Nearly 40 years after its introduction, tamoxifen continues to prove its value as a breast cancer prevention drug.
The most recent evidence comes from the International Breast Cancer Prevention Study 1 (IBIS-1), which for 20 years has been tracking breast cancer occurrence and survival rates in more than 7,000 women who had a higher than average risk of developing breast cancer at the time of enrolling in the study. Half the participants were randomly assigned to take tamoxifen for five years, while the other half took a placebo, or inactive pill, for the same period. (Participants didn’t know which pill they’d been assigned to receive.)

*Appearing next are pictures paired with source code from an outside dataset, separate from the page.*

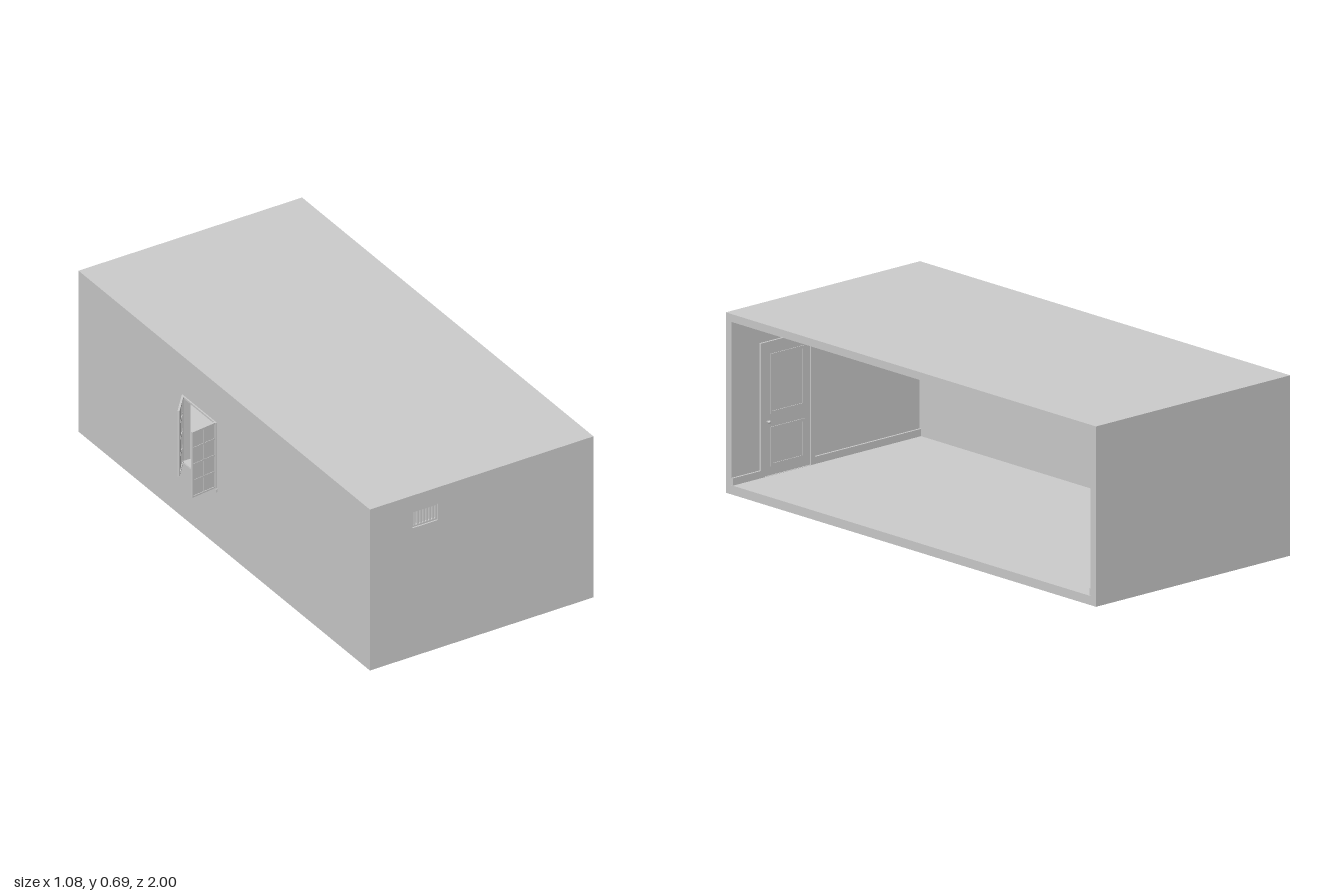
import * as THREE from 'three';

const grey = new THREE.MeshStandardMaterial({ color: 0xcccccc, flatShading: true });

// Box given by its min and max corners
function box(parent, name, [x0, y0, z0], [x1, y1, z1]) {
  const mesh = new THREE.Mesh(new THREE.BoxGeometry(x1 - x0, y1 - y0, z1 - z0), grey);
  mesh.position.set((x0 + x1) / 2, (y0 + y1) / 2, (z0 + z1) / 2);
  mesh.name = name;
  parent.add(mesh);
  return mesh;
}

function group(parent, name) {
  const g = new THREE.Group();
  g.name = name;
  parent.add(g);
  return g;
}

// Flat slab with an optional rectangular hole; rectangles are [u0, v0, u1, v1]
function slab(parent, name, r, hole, depth) {
  const corners = ([a, b, c, d]) => [[a, b], [c, b], [c, d], [a, d]].map(p => new THREE.Vector2(...p));
  const shape = new THREE.Shape(corners(r));
  if (hole) shape.holes.push(new THREE.Path(corners(hole).reverse()));
  const mesh = new THREE.Mesh(new THREE.ExtrudeGeometry(shape, { depth, bevelEnabled: false }), grey);
  mesh.name = name;
  parent.add(mesh);
  return mesh;
}

// Glazed casement, hinged at its local origin and extending along +x
function casement(parent, name, z, angle) {
  const g = group(parent, name);
  const w = 0.112, y0 = 0.245, y1 = 0.525, t = 0.004, b = 0.006;
  slab(g, 'casementFrame', [0, y0, w, y1], [b, y0 + b, w - b, y1 - b], 2 * t).position.z = -t;
  box(g, 'glass', [b, y0 + b, -0.001], [w - b, y1 - b, 0.001]);
  box(g, 'mullion', [w / 2 - 0.003, y0 + b, -0.003], [w / 2 + 0.003, y1 - b, 0.003]);
  for (let i = 1; i < 4; i++) {
    const y = y0 + (y1 - y0) * i / 4;
    box(g, 'glazingBar', [b, y - 0.003, -0.0028], [w - b, y + 0.003, 0.0028]);
  }
  g.position.set(-0.433, 0, z);
  g.rotation.y = angle;
}

export function createModel() {
  const model = new THREE.Group();
  model.name = 'room';
  const X0 = -0.43, X1 = 0.54, H = 0.69, T = 0.03, F = 0.035;

  // Shell, open on the +x side
  const shell = group(model, 'shell');
  box(shell, 'floor', [X0, 0, -1], [X1, F, 1]);
  box(shell, 'ceiling', [X0, H - T, -1], [X1, H, 1]);
  box(shell, 'backWall', [X0, F, -1], [X1, H - T, -1 + T]);

  const vent = [-0.245, 0.55, -0.135, 0.62];
  slab(shell, 'frontWall', [X0, F, X1, H - T], vent, T).position.z = 1 - T;

  const opening = [-0.285, 0.235, -0.05, 0.525];
  const sideWall = slab(shell, 'windowWall', [-1 + T, F, 1 - T, H - T], opening, T);
  sideWall.rotation.y = -Math.PI / 2;
  sideWall.position.x = X0 + T;

  // Ventilation grille set into the front wall
  const grille = group(model, 'ventGrille');
  slab(grille, 'grilleFrame', vent, [-0.238, 0.557, -0.142, 0.613], 0.012).position.z = 0.982;
  box(grille, 'grilleBack', [vent[0], vent[1], 0.97], [vent[2], vent[3], 0.976]);
  for (let i = 0; i < 7; i++) {
    const x = -0.23 + i * 0.0133;
    box(grille, 'slat', [x - 0.003, 0.555, 0.976], [x + 0.003, 0.615, 0.993]);
  }

  // Window frame, sill and the two open casements
  const windowGroup = group(model, 'window');
  const frame = slab(windowGroup, 'windowFrame', opening, [-0.277, 0.245, -0.058, 0.518], T + 0.006);
  frame.rotation.y = -Math.PI / 2;
  frame.position.x = X0 + T;
  box(windowGroup, 'sill', [-0.438, 0.23, -0.29], [-0.39, 0.243, -0.045]);
  casement(windowGroup, 'frontCasement', -0.057, Math.PI + 0.13);
  casement(windowGroup, 'backCasement', -0.28, Math.PI + 0.87);

  // Door on the inside of the front wall
  const door = group(model, 'door');
  const zi = 1 - T;
  slab(door, 'doorCasing', [0.13, F, 0.40, 0.55], [0.15, F + 0.001, 0.38, 0.53], 0.008).position.z = zi - 0.008;
  box(door, 'doorLeaf', [0.15, F, zi - 0.003], [0.38, 0.53, zi]);
  for (const [y0, y1] of [[0.07, 0.22], [0.27, 0.50]]) {
    slab(door, 'panelMoulding', [0.18, y0, 0.35, y1], [0.19, y0 + 0.01, 0.34, y1 - 0.01], 0.004).position.z = zi - 0.006;
  }
  const knob = new THREE.Mesh(new THREE.SphereGeometry(0.006, 12, 8), grey);
  knob.name = 'doorKnob';
  knob.position.set(0.365, 0.245, zi - 0.016);
  door.add(knob);
  box(door, 'knobStem', [0.363, 0.243, zi - 0.014], [0.367, 0.247, zi - 0.002]);

  // Baseboards on the end walls, interrupted by the door
  const boards = group(model, 'baseboards');
  box(boards, 'backBaseboard', [X0 + T, F, -zi], [X1 - 0.002, F + 0.028, -zi + 0.008]);
  for (const [a, b] of [[X0 + T, 0.13], [0.40, X1 - 0.002]]) {
    box(boards, 'frontBaseboard', [a, F, zi - 0.008], [b, F + 0.028, zi]);
  }
  return model;
}
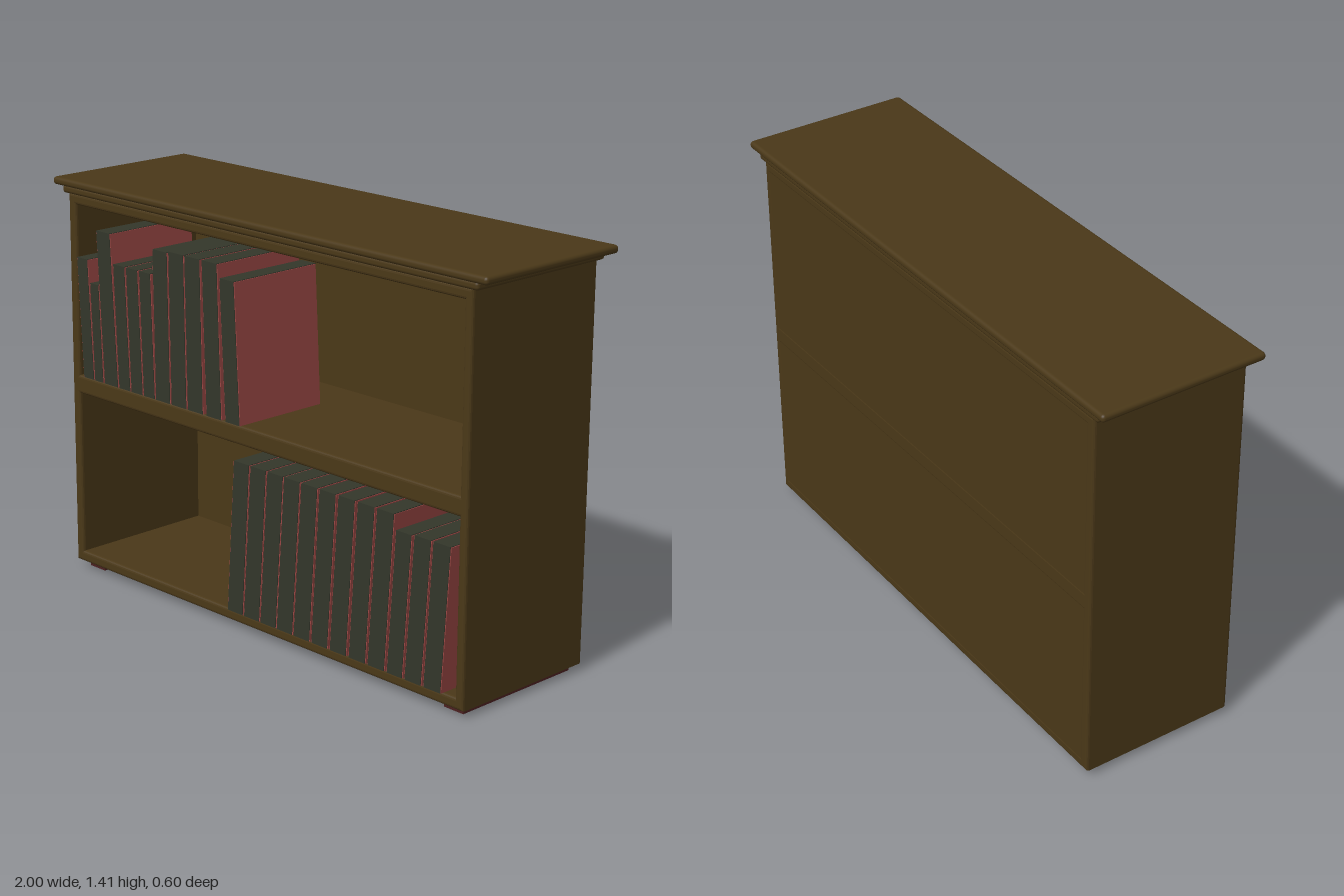
import * as THREE from 'three';
import { RoundedBoxGeometry } from 'three/addons/geometries/RoundedBoxGeometry.js';

const paint = (color) => new THREE.MeshStandardMaterial({ color });

export function createModel() {
  const model = new THREE.Group();
  const wood = paint(0x4a3818);
  const green = paint(0x33362a);
  const red = paint(0x9a4744);
  const footRed = paint(0x4a2020);

  function add(parent, name, geometry, material) {
    const mesh = new THREE.Mesh(geometry, material);
    mesh.name = name;
    parent.add(mesh);
    return mesh;
  }

  // Slides the top of a geometry sideways: x shifts by slope * (y - y0)
  function shear(geometry, slope, y0 = 0) {
    const p = geometry.attributes.position;
    for (let i = 0; i < p.count; i++) p.setX(i, p.getX(i) + slope * (p.getY(i) - y0));
    geometry.computeVertexNormals();
    return geometry;
  }

  function block(x0, x1, y0, y1, z0, z1, radius = 0) {
    const [w, h, d] = [x1 - x0, y1 - y0, z1 - z0];
    const g = radius ? new RoundedBoxGeometry(w, h, d, 3, radius) : new THREE.BoxGeometry(w, h, d);
    return g.translate((x0 + x1) / 2, (y0 + y1) / 2, (z0 + z1) / 2);
  }

  function trace(path, x0, x1, y0, y1) {
    path.moveTo(x0, y0).lineTo(x1, y0).lineTo(x1, y1).lineTo(x0, y1).closePath();
    return path;
  }

  // Carcass: sides, floor, shelf and head in one bevelled frame with two openings
  const lean = 0.009;
  const outline = trace(new THREE.Shape(), -0.943, 0.925, 0.025, 1.358);
  for (const [y0, y1] of [[0.064, 0.65], [0.716, 1.32]]) {
    outline.holes.push(trace(new THREE.Path(), -0.905, 0.892, y0, y1));
  }
  const bevel = 0.01;
  const frame = new THREE.ExtrudeGeometry(outline, {
    depth: 0.56 - 2 * bevel, bevelThickness: bevel, bevelSize: bevel, bevelOffset: -bevel, bevelSegments: 3,
  }).translate(0, 0, -0.28 + bevel);
  add(model, 'carcass', shear(frame, lean, 0.69), wood);
  add(model, 'backPanel', shear(block(-0.925, 0.91, 0.04, 1.34, -0.279, -0.262), lean, 0.69), wood);

  // Cornice: narrow moulding under an overhanging top board
  add(model, 'corniceMoulding', block(-0.962, 0.955, 1.355, 1.383, -0.287, 0.287, 0.011), wood);
  add(model, 'topBoard', block(-1, 1, 1.38, 1.407, -0.298, 0.298, 0.012), wood);

  // Runner feet
  for (const [x0, x1] of [[-0.917, -0.838], [0.81, 0.892]]) {
    add(model, 'foot', block(x0, x1, 0, 0.03, -0.25, 0.245), footRed);
  }

  // A leaning book: green block between two thin red covers
  function book(row, x0, x1, y0, y1, shift, front) {
    const group = new THREE.Group();
    group.name = 'book';
    const t = 0.003, gap = 0.001, back = front - 0.365;
    const slope = shift / (y1 - y0);
    const part = (name, a, b, inset, mat) => add(group, name,
      shear(block(a, b, y0, y1 - inset, back + inset, front - inset), slope, y0), mat);
    part('coverLeft', x0 + gap, x0 + gap + t, 0.002, red);
    part('coverRight', x1 - gap - t, x1 - gap, 0.002, red);
    part('spineAndPages', x0 + gap + t, x1 - gap - t, 0, green);
    row.add(group);
  }

  // Each book: left edge at its foot, width, top height, sideways lean
  const rows = [
    { name: 'upperBooks', y: 0.717, z: 0.284, books: [
      [-0.878, 0.06, 1.14, -0.02], [-0.818, 0.05, 1.06, -0.013], [-0.765, 0.076, 1.25, -0.026],
      [-0.688, 0.064, 1.148, -0.017], [-0.623, 0.064, 1.148, -0.015], [-0.558, 0.062, 1.148, -0.012],
      [-0.495, 0.078, 1.235, -0.004], [-0.415, 0.08, 1.24, -0.004], [-0.333, 0.08, 1.24, -0.006],
      [-0.24, 0.078, 1.24, -0.014], [-0.147, 0.074, 1.195, -0.022],
    ] },
    { name: 'lowerBooks', y: 0.066, z: 0.293, books: [
      ...[-0.136, -0.056, 0.024, 0.102, 0.182, 0.265, 0.35, 0.436, 0.52]
        .map((x) => [x, 0.079, 0.598, 0.038]),
      [0.605, 0.072, 0.548, 0.035], [0.682, 0.076, 0.552, 0.036], [0.763, 0.078, 0.552, 0.034],
    ] },
  ];
  for (const { name, y, z, books } of rows) {
    const row = new THREE.Group();
    row.name = name;
    for (const [x, w, top, shift] of books) book(row, x, x + w, y, top, shift, z);
    model.add(row);
  }

  return model;
}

Last year, the study leaders reported on how many women in each group had developed breast cancer since the study began 22 years ago. They found, over that period, participants who took tamoxifen had a 30 percent lower chance of developing breast cancer than did those who took a placebo.
“It’s quite extraordinary that an action that women took for five years has this carryover effect, with continued benefit well beyond the time of initial treatment,” Erica Mayer, MD, MPH, a breast cancer specialist in the Susan F. Smith Center for Women’s Cancers, said in a recent video interview with the Oncology Report.
Tamoxifen is used to treat women with breast cancer that is hormone-receptor positive – that grows in the presence of the hormones estrogen and/or progesterone. By blocking the hormone receptors on tumor cells, tamoxifen prevents the hormones from stimulating tumor cell growth. The drug is also used to prevent cancer in women with an above-average risk for the disease.
Despite the reduced risk of breast cancer in women who took tamoxifen as part of IBIS-1, study leaders found that overall survival – how long the participants live – was essentially the same whether participants took tamoxifen or a placebo. This may be due to the fact that life-ending illnesses or events are relatively rare in this population of women, and divergences in survival may take more than 20 years to become apparent.
“The results suggest that tamoxifen has a lasting impact in preventing the transformation of normal breast cells into cancerous ones,” Mayer says, adding that despite its effectiveness, tamoxifen is still underused. “The number of women taking it is only a fraction of those who might benefit from it.”